“Wireless LANs are the major wireless security problem facing businesses through 2008.” Gartner, 2004
Like most innovative technologies, using wireless LANs poses both opportunities and risks. The wireless explosion has given momentum to a new generation of hackers who specialize in inventing and deploying innovative methods of hijacking wireless communications, and in using the wireless network to breach the wired infrastructure. In fact, hackers have never had it so easy.
Traditional wired networks use cables to transfer information. Cables are a controlled medium, protected by the buildings that enclose them. External traffic that enters a wired network is policed by a firewall and intrusion-protection technologies. To gain access to a wired network, an intruder or hacker must bypass the physical security of the building or breach the firewall.
Wireless networks, on the other hand, use the air space to transfer information. The air space is an uncontrolled and shared medium—it lacks the equivalent physical control of its wired counterpart. Once a user connects a wireless access point into the network, its signals can travel through the walls, ceilings, and windows of the building. This renders the entire network accessible from another floor of the building, from an adjoining building, from the parking lot, or from across the street. Radio signals from a single wireless access point can travel up to thousands of feet outside of the building. Additionally, wireless devices share the airspace. Any wireless device in the network can “see” all the traffic of all other wireless devices in the network.
Wireless introduces new security challenges. The same wireless technologies that operate without the physical and logical barriers of their wired counterparts, increase user flexibility, boost productivity, and lower network costs, can also expose network-based assets to considerable risk. The following describes the six greatest threats to WLAN security.
Unauthorized rogue devices, particularly rogue APs, are the most daunting challenge created by wireless technology. The rapid proliferation of rogue devices poses a serious threat to the enterprise. According to analysts, there are tens of thousands of rogue devices in enterprise networks nationwide.
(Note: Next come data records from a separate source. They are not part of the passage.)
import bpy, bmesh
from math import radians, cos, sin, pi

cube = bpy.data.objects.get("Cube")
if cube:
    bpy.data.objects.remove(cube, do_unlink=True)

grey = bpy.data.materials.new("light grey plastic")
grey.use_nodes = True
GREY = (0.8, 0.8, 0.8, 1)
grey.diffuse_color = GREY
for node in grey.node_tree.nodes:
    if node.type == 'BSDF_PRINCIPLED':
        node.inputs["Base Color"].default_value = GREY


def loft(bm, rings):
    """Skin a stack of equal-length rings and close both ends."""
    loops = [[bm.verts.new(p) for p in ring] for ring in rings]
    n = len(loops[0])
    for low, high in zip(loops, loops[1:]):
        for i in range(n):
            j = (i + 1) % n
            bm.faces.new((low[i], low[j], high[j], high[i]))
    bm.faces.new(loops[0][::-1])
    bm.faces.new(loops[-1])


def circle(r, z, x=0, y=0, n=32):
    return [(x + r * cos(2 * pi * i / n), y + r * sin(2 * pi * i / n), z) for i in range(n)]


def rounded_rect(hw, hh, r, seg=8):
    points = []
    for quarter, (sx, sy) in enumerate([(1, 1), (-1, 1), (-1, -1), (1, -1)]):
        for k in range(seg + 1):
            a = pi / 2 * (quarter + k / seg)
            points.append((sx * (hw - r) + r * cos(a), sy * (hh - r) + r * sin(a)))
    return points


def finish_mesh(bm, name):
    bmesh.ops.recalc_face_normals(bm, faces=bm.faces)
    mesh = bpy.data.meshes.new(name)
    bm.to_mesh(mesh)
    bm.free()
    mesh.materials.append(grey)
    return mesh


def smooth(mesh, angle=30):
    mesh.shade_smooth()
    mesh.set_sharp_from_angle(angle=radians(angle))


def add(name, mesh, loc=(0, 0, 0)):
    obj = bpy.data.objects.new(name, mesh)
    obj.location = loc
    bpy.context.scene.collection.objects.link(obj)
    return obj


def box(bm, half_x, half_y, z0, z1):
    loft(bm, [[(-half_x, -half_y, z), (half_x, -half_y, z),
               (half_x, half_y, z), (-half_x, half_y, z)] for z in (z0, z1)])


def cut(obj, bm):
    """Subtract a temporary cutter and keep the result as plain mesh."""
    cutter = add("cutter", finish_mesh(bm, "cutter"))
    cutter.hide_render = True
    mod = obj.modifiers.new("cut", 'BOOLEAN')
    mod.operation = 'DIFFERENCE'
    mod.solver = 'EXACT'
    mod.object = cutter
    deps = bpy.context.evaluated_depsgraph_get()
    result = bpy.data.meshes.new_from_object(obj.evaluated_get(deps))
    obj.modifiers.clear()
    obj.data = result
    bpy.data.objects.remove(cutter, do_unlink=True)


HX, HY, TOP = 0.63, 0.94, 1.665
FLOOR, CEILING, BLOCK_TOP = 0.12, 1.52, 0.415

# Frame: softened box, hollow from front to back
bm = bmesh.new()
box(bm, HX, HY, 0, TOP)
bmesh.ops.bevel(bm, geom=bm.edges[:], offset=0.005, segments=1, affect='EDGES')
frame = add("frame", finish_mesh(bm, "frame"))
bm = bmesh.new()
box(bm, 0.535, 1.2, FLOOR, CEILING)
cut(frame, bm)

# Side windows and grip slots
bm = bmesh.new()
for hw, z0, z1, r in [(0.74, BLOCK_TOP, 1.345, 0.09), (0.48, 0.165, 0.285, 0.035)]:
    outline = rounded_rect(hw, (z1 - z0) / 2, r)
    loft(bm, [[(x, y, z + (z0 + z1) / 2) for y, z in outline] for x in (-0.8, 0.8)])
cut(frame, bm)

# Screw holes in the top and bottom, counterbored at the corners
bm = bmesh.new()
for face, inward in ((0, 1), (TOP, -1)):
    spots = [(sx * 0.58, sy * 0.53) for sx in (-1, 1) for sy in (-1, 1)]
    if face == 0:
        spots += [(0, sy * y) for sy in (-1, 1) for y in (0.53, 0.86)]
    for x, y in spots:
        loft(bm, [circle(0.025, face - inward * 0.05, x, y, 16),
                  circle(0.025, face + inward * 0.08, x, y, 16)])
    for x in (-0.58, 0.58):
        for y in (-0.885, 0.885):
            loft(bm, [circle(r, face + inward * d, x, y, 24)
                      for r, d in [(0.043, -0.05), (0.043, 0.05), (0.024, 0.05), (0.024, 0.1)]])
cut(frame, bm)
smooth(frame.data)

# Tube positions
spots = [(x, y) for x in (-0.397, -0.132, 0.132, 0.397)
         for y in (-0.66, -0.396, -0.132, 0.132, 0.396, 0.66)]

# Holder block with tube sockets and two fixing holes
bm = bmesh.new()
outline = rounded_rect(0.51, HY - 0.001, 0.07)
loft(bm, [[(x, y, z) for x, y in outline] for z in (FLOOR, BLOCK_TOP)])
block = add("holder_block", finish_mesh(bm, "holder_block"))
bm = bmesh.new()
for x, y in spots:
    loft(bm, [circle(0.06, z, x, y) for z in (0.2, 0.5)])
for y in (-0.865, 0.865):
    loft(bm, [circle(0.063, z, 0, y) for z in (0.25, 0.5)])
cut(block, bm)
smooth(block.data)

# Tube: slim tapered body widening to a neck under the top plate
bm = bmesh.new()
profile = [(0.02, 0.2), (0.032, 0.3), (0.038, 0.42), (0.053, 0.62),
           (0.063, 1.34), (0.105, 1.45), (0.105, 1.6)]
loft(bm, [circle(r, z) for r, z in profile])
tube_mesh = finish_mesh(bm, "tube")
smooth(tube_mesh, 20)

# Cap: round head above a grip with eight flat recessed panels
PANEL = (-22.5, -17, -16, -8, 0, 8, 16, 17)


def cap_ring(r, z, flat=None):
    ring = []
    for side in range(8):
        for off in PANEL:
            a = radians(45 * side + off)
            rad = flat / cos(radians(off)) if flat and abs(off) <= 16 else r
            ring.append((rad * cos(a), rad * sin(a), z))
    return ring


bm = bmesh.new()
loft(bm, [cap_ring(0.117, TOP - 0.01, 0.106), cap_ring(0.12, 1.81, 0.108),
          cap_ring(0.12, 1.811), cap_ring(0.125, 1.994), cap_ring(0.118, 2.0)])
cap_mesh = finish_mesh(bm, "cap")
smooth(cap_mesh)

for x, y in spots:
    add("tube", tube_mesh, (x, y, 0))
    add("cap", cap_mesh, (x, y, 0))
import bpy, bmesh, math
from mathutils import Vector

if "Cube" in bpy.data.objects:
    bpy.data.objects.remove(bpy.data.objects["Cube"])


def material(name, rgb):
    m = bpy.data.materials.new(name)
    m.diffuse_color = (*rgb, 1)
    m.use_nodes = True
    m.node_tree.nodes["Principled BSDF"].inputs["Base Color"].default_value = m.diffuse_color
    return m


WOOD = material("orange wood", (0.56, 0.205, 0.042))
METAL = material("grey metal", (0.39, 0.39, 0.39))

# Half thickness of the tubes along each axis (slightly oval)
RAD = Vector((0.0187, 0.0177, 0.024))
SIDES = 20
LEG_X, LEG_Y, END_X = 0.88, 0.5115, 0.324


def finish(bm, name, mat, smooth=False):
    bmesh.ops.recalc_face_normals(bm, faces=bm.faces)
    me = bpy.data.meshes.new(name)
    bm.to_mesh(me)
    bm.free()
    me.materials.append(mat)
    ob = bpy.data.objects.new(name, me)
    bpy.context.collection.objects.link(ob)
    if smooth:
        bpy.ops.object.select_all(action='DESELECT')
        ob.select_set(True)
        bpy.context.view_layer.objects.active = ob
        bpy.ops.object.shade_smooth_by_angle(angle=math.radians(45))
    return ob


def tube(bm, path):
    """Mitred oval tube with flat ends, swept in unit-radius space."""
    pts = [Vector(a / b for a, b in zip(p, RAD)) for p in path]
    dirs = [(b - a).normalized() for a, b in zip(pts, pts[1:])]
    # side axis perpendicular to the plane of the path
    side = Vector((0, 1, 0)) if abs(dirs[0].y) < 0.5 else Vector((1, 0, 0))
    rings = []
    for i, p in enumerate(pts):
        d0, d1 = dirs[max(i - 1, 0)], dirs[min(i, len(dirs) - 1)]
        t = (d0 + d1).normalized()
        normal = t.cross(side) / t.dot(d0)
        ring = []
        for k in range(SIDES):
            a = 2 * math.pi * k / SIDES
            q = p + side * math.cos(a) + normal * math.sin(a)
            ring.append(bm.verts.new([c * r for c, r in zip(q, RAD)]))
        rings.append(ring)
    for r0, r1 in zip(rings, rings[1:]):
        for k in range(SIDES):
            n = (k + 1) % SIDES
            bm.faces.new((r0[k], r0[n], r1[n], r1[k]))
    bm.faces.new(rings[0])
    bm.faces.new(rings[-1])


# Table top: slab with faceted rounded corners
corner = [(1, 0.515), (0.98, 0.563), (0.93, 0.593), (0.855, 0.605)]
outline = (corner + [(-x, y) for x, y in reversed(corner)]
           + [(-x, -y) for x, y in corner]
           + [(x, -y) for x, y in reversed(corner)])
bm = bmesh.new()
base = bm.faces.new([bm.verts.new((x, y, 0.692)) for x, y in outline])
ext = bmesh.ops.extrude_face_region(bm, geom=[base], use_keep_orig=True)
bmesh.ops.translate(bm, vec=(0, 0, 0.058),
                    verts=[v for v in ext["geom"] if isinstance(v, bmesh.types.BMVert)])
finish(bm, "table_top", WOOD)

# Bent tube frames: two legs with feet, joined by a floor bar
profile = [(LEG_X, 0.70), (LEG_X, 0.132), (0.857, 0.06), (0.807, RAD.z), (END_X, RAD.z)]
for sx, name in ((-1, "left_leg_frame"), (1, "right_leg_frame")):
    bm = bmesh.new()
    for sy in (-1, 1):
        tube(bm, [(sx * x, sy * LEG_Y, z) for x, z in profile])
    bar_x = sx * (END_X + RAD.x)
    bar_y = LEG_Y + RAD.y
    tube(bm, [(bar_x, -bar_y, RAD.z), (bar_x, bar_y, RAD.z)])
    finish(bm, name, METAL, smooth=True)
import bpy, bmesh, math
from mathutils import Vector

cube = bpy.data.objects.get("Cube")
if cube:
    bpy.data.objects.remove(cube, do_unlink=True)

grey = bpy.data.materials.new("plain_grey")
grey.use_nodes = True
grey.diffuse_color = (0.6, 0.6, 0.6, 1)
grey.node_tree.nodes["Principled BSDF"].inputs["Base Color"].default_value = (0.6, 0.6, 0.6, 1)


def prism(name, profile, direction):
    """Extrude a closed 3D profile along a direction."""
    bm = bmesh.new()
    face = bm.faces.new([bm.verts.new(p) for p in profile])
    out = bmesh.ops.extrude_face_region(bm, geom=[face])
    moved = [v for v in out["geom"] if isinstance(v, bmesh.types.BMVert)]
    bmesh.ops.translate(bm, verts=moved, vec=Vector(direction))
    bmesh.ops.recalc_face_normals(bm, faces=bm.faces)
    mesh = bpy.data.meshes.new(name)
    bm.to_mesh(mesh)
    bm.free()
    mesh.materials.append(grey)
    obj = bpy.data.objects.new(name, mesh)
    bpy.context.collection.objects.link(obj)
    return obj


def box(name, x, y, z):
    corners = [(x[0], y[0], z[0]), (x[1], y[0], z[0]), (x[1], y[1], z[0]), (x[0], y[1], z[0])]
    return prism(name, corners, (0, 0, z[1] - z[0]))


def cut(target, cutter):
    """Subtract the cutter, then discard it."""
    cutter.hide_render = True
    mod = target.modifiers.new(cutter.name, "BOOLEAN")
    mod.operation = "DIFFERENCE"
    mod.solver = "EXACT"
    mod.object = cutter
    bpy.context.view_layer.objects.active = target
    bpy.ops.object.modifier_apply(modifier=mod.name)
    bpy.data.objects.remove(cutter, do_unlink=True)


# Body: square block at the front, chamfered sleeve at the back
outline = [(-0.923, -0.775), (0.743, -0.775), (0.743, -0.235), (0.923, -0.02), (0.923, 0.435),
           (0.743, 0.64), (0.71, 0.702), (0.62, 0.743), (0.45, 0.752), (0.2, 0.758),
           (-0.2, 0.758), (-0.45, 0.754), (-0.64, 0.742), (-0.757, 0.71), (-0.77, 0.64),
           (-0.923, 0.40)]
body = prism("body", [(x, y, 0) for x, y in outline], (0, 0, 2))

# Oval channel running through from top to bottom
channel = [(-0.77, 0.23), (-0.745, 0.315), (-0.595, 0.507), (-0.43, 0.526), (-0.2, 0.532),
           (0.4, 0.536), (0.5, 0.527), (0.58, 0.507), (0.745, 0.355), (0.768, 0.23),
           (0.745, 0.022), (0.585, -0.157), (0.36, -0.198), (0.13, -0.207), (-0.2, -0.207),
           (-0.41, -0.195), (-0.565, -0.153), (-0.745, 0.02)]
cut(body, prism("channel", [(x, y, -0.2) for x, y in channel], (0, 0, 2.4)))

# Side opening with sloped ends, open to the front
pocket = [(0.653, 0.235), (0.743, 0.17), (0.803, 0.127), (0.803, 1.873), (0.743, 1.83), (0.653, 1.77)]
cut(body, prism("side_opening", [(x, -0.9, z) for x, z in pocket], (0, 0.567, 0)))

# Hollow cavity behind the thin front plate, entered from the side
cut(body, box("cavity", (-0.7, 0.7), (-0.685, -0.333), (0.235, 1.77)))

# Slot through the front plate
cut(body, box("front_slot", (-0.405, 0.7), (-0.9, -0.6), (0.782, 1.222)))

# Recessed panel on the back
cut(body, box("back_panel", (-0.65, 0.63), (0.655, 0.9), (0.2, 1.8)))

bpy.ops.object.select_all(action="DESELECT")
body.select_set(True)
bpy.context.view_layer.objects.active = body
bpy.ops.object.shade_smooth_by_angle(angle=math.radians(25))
A rogue AP can be a soft AP, hardware AP, laptop, scanner, projector, or other device. Rogues provide an open entry point to the enterprise’s entire network infrastructure, bypassing all existing security measures.
Wireless devices have constantly shifting network relationships with other wireless devices. Accidental association takes place when a wireless laptop running the LAN-friendly Windows® XP or a misconfigured client automatically associates and connects to a user station in a neighboring network. This enables intruders to connect to innocent user’s computers often without their knowledge, compromise sensitive documents on the user station, and expose it to even further exploitation. This danger is compounded if the station is connected to a wired network, which is also now accessible.
Insecure wireless LAN devices, such as access points and user stations, can seriously compromise both the wireless network and the wired network. Hackers target insecure devices, using specialized tools to break encryption and authentication.
Wireless networks introduce multiple venues for attack and penetration that are either much more difficult or completely impossible to execute with a standard, wired network.
Most enterprise wireless LANs connect back to a wired network at some point. Hackers can use any insecure wireless station as a launch pad to breach the network. Additionally, misconfigured access points can act as a bridge to the wired network, sending multicast, wired data, and credentials into the air, where they can be intercepted by intruders and hackers on the wireless side of the network. Also, enterprises that use routing protocols, such as HSRP (hot standby routing protocol), can fall prey to hackers doing wireless reconnaissance for topography information about the wired network. These types of protocols reveal information that can enable a hacker to do traffic analysis of the enterprise, such as the devices in use, MAC addresses, IP addresses, and traffic routes.
Wireless LANs have operational issues that can compromise the usability of the wireless network, issues that impact availability, performance, security, and cost. To alleviate these issues, wireless LANs require effective operational support mechanisms to run smoothly. Support for wireless LANs cannot depend on traditional wire-based support tools, but instead, must have tools that monitor performance, diagnose faults, and monitor for network use and misuse.